§ Saved data entries:
==*==

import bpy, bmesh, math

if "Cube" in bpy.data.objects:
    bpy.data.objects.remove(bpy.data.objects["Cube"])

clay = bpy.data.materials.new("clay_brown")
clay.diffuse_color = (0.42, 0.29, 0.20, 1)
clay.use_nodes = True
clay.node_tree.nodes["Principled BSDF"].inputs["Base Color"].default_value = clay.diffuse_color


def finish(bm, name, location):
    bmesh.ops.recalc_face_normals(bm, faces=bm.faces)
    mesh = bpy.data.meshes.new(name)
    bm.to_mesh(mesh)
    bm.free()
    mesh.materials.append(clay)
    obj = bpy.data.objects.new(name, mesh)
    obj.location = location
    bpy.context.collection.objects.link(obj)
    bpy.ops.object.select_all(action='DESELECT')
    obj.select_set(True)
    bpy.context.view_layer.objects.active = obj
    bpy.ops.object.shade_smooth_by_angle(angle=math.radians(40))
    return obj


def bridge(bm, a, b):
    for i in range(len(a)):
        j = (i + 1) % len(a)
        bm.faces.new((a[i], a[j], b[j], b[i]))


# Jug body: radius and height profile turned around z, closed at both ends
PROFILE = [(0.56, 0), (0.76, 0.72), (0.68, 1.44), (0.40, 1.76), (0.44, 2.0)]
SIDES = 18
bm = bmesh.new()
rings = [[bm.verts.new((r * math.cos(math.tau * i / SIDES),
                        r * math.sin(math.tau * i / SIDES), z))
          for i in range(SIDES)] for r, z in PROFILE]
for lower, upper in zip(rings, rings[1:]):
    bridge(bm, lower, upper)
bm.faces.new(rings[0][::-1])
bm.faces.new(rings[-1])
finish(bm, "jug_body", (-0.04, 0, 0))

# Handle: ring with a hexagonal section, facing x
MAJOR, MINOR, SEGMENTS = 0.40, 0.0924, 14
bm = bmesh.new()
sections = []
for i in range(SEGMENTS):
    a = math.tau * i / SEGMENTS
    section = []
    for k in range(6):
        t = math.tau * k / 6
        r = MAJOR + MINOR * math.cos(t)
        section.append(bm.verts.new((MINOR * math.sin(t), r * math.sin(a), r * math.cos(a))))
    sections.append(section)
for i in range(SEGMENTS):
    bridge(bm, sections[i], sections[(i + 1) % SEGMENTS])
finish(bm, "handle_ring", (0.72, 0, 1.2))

==*==

§ EXERCISE AIM: However many lines the data holds, return each one exactly.

§ WRITTEN SOLUTION:
import bpy, bmesh, math

if "Cube" in bpy.data.objects:
    bpy.data.objects.remove(bpy.data.objects["Cube"])

clay = bpy.data.materials.new("clay_brown")
clay.diffuse_color = (0.42, 0.29, 0.20, 1)
clay.use_nodes = True
clay.node_tree.nodes["Principled BSDF"].inputs["Base Color"].default_value = clay.diffuse_color


def finish(bm, name, location):
    bmesh.ops.recalc_face_normals(bm, faces=bm.faces)
    mesh = bpy.data.meshes.new(name)
    bm.to_mesh(mesh)
    bm.free()
    mesh.materials.append(clay)
    obj = bpy.data.objects.new(name, mesh)
    obj.location = location
    bpy.context.collection.objects.link(obj)
    bpy.ops.object.select_all(action='DESELECT')
    obj.select_set(True)
    bpy.context.view_layer.objects.active = obj
    bpy.ops.object.shade_smooth_by_angle(angle=math.radians(40))
    return obj


def bridge(bm, a, b):
    for i in range(len(a)):
        j = (i + 1) % len(a)
        bm.faces.new((a[i], a[j], b[j], b[i]))


# Jug body: radius and height profile turned around z, closed at both ends
PROFILE = [(0.56, 0), (0.76, 0.72), (0.68, 1.44), (0.40, 1.76), (0.44, 2.0)]
SIDES = 18
bm = bmesh.new()
rings = [[bm.verts.new((r * math.cos(math.tau * i / SIDES),
                        r * math.sin(math.tau * i / SIDES), z))
          for i in range(SIDES)] for r, z in PROFILE]
for lower, upper in zip(rings, rings[1:]):
    bridge(bm, lower, upper)
bm.faces.new(rings[0][::-1])
bm.faces.new(rings[-1])
finish(bm, "jug_body", (-0.04, 0, 0))

# Handle: ring with a hexagonal section, facing x
MAJOR, MINOR, SEGMENTS = 0.40, 0.0924, 14
bm = bmesh.new()
sections = []
for i in range(SEGMENTS):
    a = math.tau * i / SEGMENTS
    section = []
    for k in range(6):
        t = math.tau * k / 6
        r = MAJOR + MINOR * math.cos(t)
        section.append(bm.verts.new((MINOR * math.sin(t), r * math.sin(a), r * math.cos(a))))
    sections.append(section)
for i in range(SEGMENTS):
    bridge(bm, sections[i], sections[(i + 1) % SEGMENTS])
finish(bm, "handle_ring", (0.72, 0, 1.2))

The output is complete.